The reason for the Edge vs. Booker T match at [WrestleMania X-8? Edge took Booker's role in a shampoo commercial.
Kurt Angle and Jeff Jarrett had matches with the custody of Kurt's children on the line (Jarrett is married to Kurt's ex-wife Karen in real life) and a match where the loser had to move to Mexico.
Angle still insisted that Sharmell wanted him bad, and it would take yet another victory by Booker T to finally vanquish Kurt. It’s amazing the kinds of problems that can be resolved by pinning someone’s shoulders down for three second.
Pro wrestling can be Serious Business for the fans as well, and when this mixes up with Powder Keg Crowds, results are not nice.
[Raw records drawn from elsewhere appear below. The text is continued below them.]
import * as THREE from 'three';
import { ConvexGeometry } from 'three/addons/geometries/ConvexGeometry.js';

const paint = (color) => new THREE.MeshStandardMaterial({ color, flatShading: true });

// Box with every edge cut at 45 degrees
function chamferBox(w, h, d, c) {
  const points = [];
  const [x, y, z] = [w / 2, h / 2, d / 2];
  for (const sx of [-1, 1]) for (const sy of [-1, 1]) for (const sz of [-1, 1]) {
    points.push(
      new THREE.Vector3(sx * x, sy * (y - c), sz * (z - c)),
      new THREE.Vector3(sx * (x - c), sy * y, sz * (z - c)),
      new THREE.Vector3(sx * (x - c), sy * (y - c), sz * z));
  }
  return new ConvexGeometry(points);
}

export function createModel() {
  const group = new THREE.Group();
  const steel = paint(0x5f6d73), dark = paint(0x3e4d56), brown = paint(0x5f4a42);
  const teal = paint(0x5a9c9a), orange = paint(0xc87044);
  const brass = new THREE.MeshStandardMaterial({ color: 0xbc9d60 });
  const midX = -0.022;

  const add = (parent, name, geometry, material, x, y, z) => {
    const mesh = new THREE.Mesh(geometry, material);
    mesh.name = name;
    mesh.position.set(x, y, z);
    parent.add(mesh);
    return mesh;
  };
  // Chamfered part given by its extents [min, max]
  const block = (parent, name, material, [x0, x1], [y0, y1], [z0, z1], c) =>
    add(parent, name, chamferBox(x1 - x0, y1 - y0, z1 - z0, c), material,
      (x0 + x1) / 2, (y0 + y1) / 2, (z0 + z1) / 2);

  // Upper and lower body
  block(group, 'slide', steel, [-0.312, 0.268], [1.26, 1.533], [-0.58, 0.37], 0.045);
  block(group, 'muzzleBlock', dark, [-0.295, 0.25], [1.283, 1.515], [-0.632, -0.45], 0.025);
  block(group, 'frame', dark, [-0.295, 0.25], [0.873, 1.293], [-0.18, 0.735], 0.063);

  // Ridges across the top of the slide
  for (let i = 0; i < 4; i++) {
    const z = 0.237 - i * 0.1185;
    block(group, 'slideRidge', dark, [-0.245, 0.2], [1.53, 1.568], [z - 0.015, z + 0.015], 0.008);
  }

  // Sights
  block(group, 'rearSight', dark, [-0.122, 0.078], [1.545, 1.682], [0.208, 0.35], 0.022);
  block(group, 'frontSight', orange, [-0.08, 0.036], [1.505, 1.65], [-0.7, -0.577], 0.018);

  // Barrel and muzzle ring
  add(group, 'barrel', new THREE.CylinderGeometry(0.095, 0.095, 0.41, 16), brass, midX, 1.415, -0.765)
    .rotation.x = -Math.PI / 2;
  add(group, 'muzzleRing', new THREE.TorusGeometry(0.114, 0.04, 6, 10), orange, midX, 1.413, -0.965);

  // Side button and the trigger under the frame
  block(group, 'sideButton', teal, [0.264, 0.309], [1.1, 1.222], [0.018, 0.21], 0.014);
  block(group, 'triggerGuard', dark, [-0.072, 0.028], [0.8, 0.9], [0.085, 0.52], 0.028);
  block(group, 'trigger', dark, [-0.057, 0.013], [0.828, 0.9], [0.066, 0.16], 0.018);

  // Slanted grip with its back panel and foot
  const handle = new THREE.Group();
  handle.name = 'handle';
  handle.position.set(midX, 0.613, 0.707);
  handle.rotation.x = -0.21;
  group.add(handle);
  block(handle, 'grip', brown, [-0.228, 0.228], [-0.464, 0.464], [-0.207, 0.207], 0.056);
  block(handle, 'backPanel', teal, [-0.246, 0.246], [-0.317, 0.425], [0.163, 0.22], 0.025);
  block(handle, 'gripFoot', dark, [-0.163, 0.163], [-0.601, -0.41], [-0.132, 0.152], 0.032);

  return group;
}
In Mexico, crowds were tense after beloved wrestler El Santo was beaten and humiliated by three rudos, but when his own son El Hijo del Santo betrayed him and joined his enemies, shit hit the fan on the stadium. The crowd went nuts and started throwing beer bottles and whatever they could get their hands on, not only to the wrestlers but also to other fans, all while women cried and frenzied men jumped the barricades to dismantle the ring. The wrestlers and ring crew had to fly away while the entire arena was ravaged, and mass hysteria spread throughout the city to the point it took eight days to contain the riots.
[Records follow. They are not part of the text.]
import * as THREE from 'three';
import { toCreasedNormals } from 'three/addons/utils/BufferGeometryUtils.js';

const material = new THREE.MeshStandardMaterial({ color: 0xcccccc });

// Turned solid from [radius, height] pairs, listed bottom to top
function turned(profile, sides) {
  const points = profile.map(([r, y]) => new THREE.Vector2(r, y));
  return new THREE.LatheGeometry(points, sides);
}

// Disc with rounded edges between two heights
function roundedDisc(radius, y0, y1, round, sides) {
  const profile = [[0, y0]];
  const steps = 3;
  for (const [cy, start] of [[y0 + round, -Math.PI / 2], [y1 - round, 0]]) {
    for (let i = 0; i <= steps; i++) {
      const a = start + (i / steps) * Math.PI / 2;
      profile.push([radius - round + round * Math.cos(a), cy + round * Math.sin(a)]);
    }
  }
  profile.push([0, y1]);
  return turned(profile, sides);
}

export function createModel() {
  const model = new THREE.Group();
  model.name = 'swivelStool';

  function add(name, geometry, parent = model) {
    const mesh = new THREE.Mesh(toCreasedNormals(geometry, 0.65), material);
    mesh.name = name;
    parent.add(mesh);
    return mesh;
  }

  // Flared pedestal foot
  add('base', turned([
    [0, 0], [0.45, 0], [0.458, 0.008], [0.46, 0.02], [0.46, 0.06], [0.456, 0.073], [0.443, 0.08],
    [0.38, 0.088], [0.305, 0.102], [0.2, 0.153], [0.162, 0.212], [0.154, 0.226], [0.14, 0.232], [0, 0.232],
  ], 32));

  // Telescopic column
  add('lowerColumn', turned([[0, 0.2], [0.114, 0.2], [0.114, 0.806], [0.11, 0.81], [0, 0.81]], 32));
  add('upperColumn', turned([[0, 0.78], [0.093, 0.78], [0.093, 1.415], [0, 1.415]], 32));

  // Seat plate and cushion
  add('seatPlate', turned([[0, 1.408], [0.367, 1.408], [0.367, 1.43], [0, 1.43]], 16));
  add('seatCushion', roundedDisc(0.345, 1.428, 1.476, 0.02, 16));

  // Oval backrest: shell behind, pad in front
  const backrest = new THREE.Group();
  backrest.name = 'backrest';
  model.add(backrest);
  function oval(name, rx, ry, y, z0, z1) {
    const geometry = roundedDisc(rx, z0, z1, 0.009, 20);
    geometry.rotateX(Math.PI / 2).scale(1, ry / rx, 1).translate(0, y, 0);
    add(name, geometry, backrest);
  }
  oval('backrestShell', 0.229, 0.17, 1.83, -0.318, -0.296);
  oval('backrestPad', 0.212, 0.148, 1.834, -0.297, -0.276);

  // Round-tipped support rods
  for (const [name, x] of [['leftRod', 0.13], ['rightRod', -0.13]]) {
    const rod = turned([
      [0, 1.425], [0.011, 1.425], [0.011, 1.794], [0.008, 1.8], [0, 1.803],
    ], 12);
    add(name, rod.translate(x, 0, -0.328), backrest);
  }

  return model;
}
A similar riot happened in the Sumo Hall in Tokyo when Big Van Vader debuted. Antonio Inoki had just ended his match against Riki Choshu when guest host Takeshi Kitano presented Vader and ordered him to crush Inoki, which he did thoroughly. The fans were infuriated and a riot rose in the arena, where the crowd threw garbage, chairs and pieces of barricade to the ring and even set the estadium on fire. Such an incident caused that New Japan Pro Wrestling were forbidden to use the Sumo Hall for years.